As part of this work, Breakthrough ACTION-Nigeria tested a premarital counseling prototype that was conceptualized during a formative assessment conducted in Ebonyi State and the Federal Capital Territory. Facilitated by marriage counselors, the premarital counseling sessions include reflections on key topics and priority health behaviors in support of better relations between men and women: equitable gender roles, shared decision-making, couple communication, gender-based violence prevention, early antenatal care, childbirth spacing, and early and exclusive breastfeeding. Marriage counselors counseled fourteen couples using the premarital counseling guide and issued certificates of completion to the men and women after they completed all eight sessions.
During these sessions, couples reflected on gender roles, norms, and relations in their upcoming marriage. The couples reported that the sessions opened their minds to the importance of healthy communication in marriage and enabled them to discuss topics they would not ordinarily consider important or discuss before marriage.
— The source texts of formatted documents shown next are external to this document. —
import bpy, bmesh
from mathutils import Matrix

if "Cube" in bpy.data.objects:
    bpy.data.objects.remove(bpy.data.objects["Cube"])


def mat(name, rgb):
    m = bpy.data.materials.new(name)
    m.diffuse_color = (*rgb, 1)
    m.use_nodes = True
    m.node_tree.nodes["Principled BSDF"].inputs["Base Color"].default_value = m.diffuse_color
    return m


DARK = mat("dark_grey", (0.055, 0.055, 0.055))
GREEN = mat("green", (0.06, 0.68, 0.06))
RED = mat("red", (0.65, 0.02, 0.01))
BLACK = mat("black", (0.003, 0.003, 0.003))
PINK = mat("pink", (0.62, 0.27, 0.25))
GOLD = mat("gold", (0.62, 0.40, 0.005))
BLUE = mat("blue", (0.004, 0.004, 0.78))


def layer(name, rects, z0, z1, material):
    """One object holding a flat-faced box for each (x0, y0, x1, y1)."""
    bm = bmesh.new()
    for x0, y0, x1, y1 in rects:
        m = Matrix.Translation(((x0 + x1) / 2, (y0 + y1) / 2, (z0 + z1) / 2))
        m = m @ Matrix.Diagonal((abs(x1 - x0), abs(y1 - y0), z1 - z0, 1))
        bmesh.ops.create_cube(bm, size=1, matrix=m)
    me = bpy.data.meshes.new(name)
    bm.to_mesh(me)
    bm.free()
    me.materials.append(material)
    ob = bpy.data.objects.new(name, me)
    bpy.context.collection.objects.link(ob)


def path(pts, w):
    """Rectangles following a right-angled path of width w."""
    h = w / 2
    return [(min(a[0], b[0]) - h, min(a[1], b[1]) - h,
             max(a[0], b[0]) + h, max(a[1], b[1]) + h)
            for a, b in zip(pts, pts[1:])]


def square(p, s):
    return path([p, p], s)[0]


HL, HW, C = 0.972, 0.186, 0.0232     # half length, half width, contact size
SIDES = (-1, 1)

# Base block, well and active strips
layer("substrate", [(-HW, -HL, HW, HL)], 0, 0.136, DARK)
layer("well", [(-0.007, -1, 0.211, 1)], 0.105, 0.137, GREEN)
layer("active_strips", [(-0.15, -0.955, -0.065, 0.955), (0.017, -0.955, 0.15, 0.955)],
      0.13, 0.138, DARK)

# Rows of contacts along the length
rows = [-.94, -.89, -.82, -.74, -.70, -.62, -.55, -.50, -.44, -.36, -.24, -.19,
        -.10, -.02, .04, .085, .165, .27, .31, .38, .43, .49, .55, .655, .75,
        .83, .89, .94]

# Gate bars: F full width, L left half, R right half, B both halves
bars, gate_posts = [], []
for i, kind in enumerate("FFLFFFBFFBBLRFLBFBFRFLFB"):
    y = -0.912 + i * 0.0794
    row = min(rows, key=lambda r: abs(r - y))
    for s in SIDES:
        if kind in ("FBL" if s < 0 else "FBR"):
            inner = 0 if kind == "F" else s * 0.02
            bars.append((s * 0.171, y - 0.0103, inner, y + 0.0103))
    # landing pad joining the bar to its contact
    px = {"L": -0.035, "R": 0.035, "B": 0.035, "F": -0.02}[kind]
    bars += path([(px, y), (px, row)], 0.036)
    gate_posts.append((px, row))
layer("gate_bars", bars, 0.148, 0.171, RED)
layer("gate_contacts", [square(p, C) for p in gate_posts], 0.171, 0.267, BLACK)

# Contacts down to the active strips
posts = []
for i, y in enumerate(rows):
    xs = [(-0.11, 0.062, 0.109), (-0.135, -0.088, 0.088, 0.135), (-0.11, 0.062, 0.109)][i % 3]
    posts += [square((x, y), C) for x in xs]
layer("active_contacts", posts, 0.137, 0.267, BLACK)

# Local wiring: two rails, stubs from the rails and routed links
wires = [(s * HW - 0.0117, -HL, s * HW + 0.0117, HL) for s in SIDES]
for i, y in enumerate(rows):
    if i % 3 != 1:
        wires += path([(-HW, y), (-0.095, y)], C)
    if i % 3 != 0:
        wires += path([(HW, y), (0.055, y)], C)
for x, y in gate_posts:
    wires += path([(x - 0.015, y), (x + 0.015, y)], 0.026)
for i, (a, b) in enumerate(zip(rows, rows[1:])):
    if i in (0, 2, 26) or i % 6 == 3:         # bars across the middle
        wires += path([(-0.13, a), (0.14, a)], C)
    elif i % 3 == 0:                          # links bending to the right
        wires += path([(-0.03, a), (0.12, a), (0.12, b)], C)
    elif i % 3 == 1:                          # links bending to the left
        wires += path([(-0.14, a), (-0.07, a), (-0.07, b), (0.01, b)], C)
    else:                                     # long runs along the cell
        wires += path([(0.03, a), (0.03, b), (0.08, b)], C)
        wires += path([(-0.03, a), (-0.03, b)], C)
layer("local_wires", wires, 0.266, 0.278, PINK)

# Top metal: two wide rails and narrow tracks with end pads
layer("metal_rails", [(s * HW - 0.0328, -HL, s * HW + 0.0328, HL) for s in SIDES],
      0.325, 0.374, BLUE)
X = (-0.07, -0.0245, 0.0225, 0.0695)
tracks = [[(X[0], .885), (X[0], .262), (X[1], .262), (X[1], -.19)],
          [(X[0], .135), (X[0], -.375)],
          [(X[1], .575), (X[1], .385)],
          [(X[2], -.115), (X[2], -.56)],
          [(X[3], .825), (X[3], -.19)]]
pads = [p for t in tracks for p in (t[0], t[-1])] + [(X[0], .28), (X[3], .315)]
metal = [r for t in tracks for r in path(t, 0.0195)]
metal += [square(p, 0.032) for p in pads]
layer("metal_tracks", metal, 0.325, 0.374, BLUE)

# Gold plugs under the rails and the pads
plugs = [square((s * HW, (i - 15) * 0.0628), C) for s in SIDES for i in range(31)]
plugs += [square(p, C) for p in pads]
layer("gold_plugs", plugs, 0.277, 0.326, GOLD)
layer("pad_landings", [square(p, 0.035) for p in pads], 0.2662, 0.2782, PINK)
With regards to priority health behaviors, all of the intending couples agreed to at least four antenatal care visits at posttest (compared to 96% at pretest) and 96% indicated they had an intent to discuss birth spacing with their partner (compared to 79% at pretest).
The couple communication session helped us to learn to resolve issues without involving a third party. My wife does not use to talk before, but she now talks more than me.
Antenatal care visits stood out for me because they helped us know that the husband should support his wife and not only give money but accompany her to antenatal care.
The premarital counseling intervention is intended to promote gender equality, which enhances family and community health and well-being and reduces social pressure on men to conform to gender stereotypes that significantly limit their potential as positive contributors to their relationships, families, and communities. Breakthrough ACTION-Nigeria will continue to develop and implement interventions that promote better relations between men and women in support of health promotion and gender equality.
The author kindly acknowledges the dedication and hard work of the Breakthrough ACTION-Nigeria premarital counseling prototype team: Shittu Abdu-Aguye, Deputy Project Director, Integrated Health; Dorathy John Deh, Program Officer, Advocacy and Capacity Strengthening; Mukhtar Ibrahim Gaya, Senior Program Officer, Advocacy; Rabiat Inikpi Hassan-Ahmed, Senior Program Officer, Capacity Strengthening and Sustainability; Eric Yila, State Coordinator, Federal Capital Territory; Gladys Onozare Sule, Program Assistant, Social Mobilization; Charity Odio Elom, Program Officer, Advocacy and Capacity Strengthening; Victor Ibekwe, Program Assistant, Social Mobilization; and Isah Ibrahim Fakai, Program Officer, Advocacy and Capacity Strengthening.